George Low in control room with headset.
George Low viewing the launch of Apollo 14 at Kennedy Space Center on January 31, 1971.

George M. Low, formerly of the Lewis Flight Propulsion Laboratory (now NASA Glenn), was integral in making the decision to send humans to the surface of the Moon. In the fall of 1960, Low led a team that worked out the logistics and requirements of a lunar landing. These plans ultimately served as the template for the Apollo program. Low continued to drive the Apollo effort until the first landing in July 1969.

Low began his career in 1949 as an aeronautical engineer in the Supersonics Division of the Lewis laboratory in Cleveland, Ohio. Low studied high-speed aerodynamics, boundary layer transition and heat transfer in the lab’s three small supersonic wind tunnels. He was named chief of the Fluid Mechanics Section in 1954 and selected to lead the Special Projects Branch in 1956.  The latter group’s work included new space-related issues such as reentry heating, hypersonics and logistical space mission planning.

In May 1958, as the nation responded to the Soviet Union’s launch of Sputnik, Lewis Associate Director Abe Silverstein transferred to headquarters to serve as director of Space Flight Programs for the new U.S. space agency. With the formal institution of NASA in October 1958, Silverstein handpicked Low and other Lewis managers to assist establishing the space program.

In 1959, Low participated in a committee that analyzed future space missions for the agency. Despite Low’s strong advocacy for a Moon landing, the group ultimately decided the next human space missions should be lunar orbital flights. NASA unveiled the program, named Apollo, in late July 1960. It was stated that the circumnavigational flights would eventually lead to a space station and lunar landing. Low, however, remained intrigued by a near-term lunar landing. In October 1960, Silverstein approved Low’s decision to gather former Lewis employees, Eldon Hall and John Disher, along with Oran Nicks to investigate the requirements and options for landing humans on the Moon.

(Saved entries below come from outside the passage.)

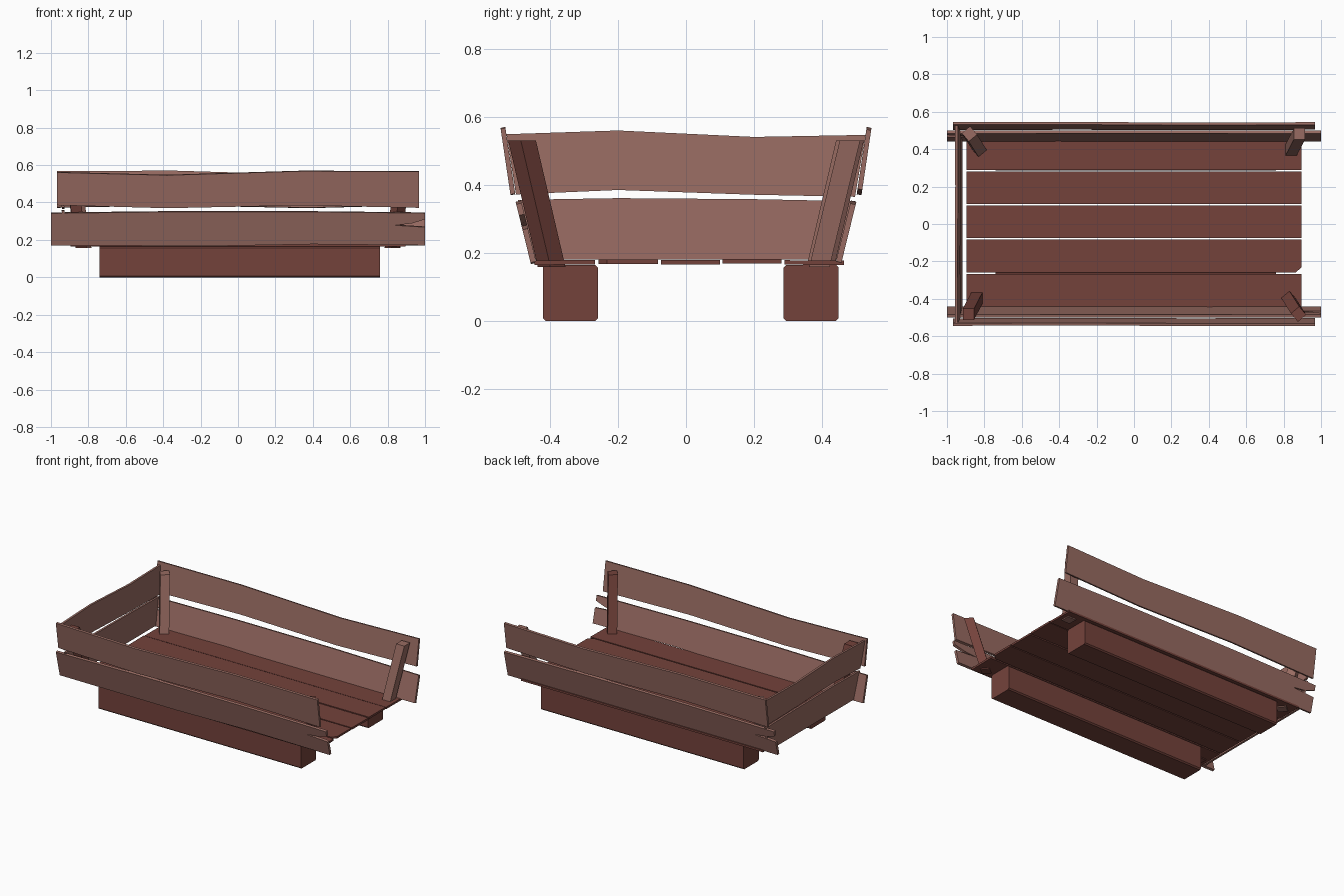
import bpy, bmesh, math
from mathutils import Vector, Matrix

if "Cube" in bpy.data.objects:
    bpy.data.objects.remove(bpy.data.objects["Cube"])


def material(name, rgb):
    m = bpy.data.materials.new(name)
    m.diffuse_color = (*rgb, 1)
    m.use_nodes = True
    m.node_tree.nodes["Principled BSDF"].inputs["Base Color"].default_value = m.diffuse_color
    return m


DARK = material("dark red wood", (0.175, 0.055, 0.044))
LIGHT = material("pale brown wood", (0.315, 0.148, 0.122))


def finish(name, bm, mat):
    bmesh.ops.recalc_face_normals(bm, faces=bm.faces)
    me = bpy.data.meshes.new(name)
    bm.to_mesh(me)
    bm.free()
    me.materials.append(mat)
    ob = bpy.data.objects.new(name, me)
    bpy.context.collection.objects.link(ob)
    return ob


def board(name, outline, place, thick, mat, turn=0):
    """Extruded outline; place(u, v) gives a 3D point, thick is a 3D vector."""
    bm = bmesh.new()
    rot = Matrix.Rotation(turn, 3, 'Z')
    rings = [[bm.verts.new(rot @ (Vector(place(u, v)) + Vector(thick) * s))
              for u, v in outline] for s in (-0.5, 0.5)]
    bm.faces.new(rings[0])
    bm.faces.new(rings[1])
    n = len(outline)
    for i in range(n):
        j = (i + 1) % n
        bm.faces.new((rings[0][i], rings[0][j], rings[1][j], rings[1][i]))
    return finish(name, bm, mat)


# two runners under the floor
for side, y in (("front", -0.34), ("back", 0.368)):
    c, h = 0.008, 0.081
    prof = [(-h, c), (-h + c, 0), (h - c, 0), (h, c),
            (h, 0.165 - c), (h - c, 0.165), (c - h, 0.165), (-h, 0.165 - c)]
    board(side + "_runner", prof, lambda u, v: (0.01, y + u, v), (1.5, 0, 0), DARK)

# five floor planks, one with a chipped corner
planks = [(-0.445, -0.267, 0.171, 0.012), (-0.258, -0.083, 0.174, 0.0),
          (-0.074, 0.100, 0.173, -0.002), (0.107, 0.281, 0.175, 0.001),
          (0.289, 0.465, 0.172, -0.006)]
for i, (a, b, z, tilt) in enumerate(planks):
    pts = [(-0.895, a), (0.895, a), (0.895, b), (-0.895, b)]
    if i == 1:
        pts[1:2] = [(0.865, a), (0.895, a + 0.025)]
    board("floor_plank_%d" % (i + 1), pts,
          lambda u, v: (u, v, z + tilt * (v - a)), (0, 0, 0.013), DARK)

# leaning side boards, the back pair is the front pair turned half round
lower = [(-1, 0.173), (-0.15, 0.169), (0.4, 0.179), (1, 0.173),
         (1, 0.27), (0.84, 0.28), (0.93, 0.29), (1, 0.312),
         (1, 0.345), (0.35, 0.352), (-0.35, 0.352), (-1, 0.344)]
upper = [(-0.968, 0.387), (-0.38, 0.371), (0.33, 0.386), (0.968, 0.373),
         (0.968, 0.566), (0.35, 0.569), (-0.38, 0.547), (-0.968, 0.562)]


def lean(y0, z0, y1, z1):
    return lambda u, v: (u, y0 + (y1 - y0) * (v - z0) / (z1 - z0), v)


for side, turn in (("front", 0), ("back", math.pi)):
    board(side + "_lower_board", lower, lean(-0.449, 0.173, -0.493, 0.352),
          (0, 0.016, 0.004), LIGHT, turn)
    board(side + "_upper_board", upper, lean(-0.509, 0.371, -0.538, 0.566),
          (0, 0.014, 0.003), LIGHT, turn)

# left end boards
end_low = [(-0.452, 0.180), (0.455, 0.181), (0.497, 0.352),
           (0.2, 0.358), (-0.2, 0.361), (-0.495, 0.356)]
end_up = [(-0.500, 0.372), (-0.2, 0.385), (0.2, 0.371), (0.497, 0.365),
          (0.528, 0.547), (0.2, 0.541), (-0.2, 0.560), (-0.528, 0.549)]
board("end_lower_board", end_low, lambda u, v: (-0.925 - 0.06 * (v - 0.18), u, v),
      (0.014, 0, 0), LIGHT)
board("end_upper_board", end_up, lambda u, v: (-0.935 - 0.08 * (v - 0.37), u, v),
      (0.014, 0, 0), LIGHT)


# four leaning corner posts
def post(name, top, bottom, size, angle, mat):
    bm = bmesh.new()
    rings = []
    for x, y, z in (bottom, top):
        rings.append([bm.verts.new((x + size * 0.7071 * math.cos(angle + k * math.pi / 2),
                                    y + size * 0.7071 * math.sin(angle + k * math.pi / 2), z))
                      for k in range(4)])
    bm.faces.new(rings[0])
    bm.faces.new(rings[1])
    for i in range(4):
        j = (i + 1) % 4
        bm.faces.new((rings[0][i], rings[0][j], rings[1][j], rings[1][i]))
    finish(name, bm, mat)


q = math.pi / 4
for side, s, mat in (("front", 1, DARK), ("back", -1, LIGHT)):
    a, b = ("left", "right") if s == 1 else ("right", "left")
    post(side + "_" + a + "_post", (-0.885 * s, -0.482 * s, 0.53),
         (-0.838 * s, -0.392 * s, 0.158), 0.06, q, mat)
    post(side + "_" + b + "_post", (0.880 * s, -0.482 * s, 0.53),
         (0.825 * s, -0.395 * s, 0.158), 0.058, q + math.radians(40), mat)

On February 7, 1961, less than three weeks after the inauguration of President John Kennedy, Low’s team presented their report with cost and time estimates. The group predicted that NASA could place a three-person crew in Earth orbit in 1965, in lunar orbit in 1967, and land them on the Moon in the 1968-1969 period. 

Over the next few months, however, the new administration faced a series of setbacks and international challenges, including Yuri Gagarin’s April 12 orbital space flight. President Kennedy solicited ideas for technologically surpassing the Soviet Union. Low’s detailed report gave NASA officials the confidence to suggest that a lunar landing provided the best opportunity to beat the Soviets in space. On May 25, 1961, President Kennedy announced the decision to place Americans on the Moon within the decade, and the Apollo program, as we know it, was born.

Low oversaw the redesign of the Apollo spacecraft after the Apollo 1 fire in 1967 and made the decision the following year to accelerate the schedule by sending the first crewed spacecraft around the Moon in December 1968. After the success of the Apollo 11 mission in 1969, Low was appointed NASA Deputy Administrator and retired in 1976.

George Low in front of blackboard with calculations.
George Low, head of Lewis’ Special Projects Branch, works on space reentry calculations in early 1958.

To learn more about the Apollo missions and NASA’s celebration of the 50th anniversary, visit the Apollo 50th Anniversary website. 

Robert S. Arrighi​
NASA’s Glenn Research Center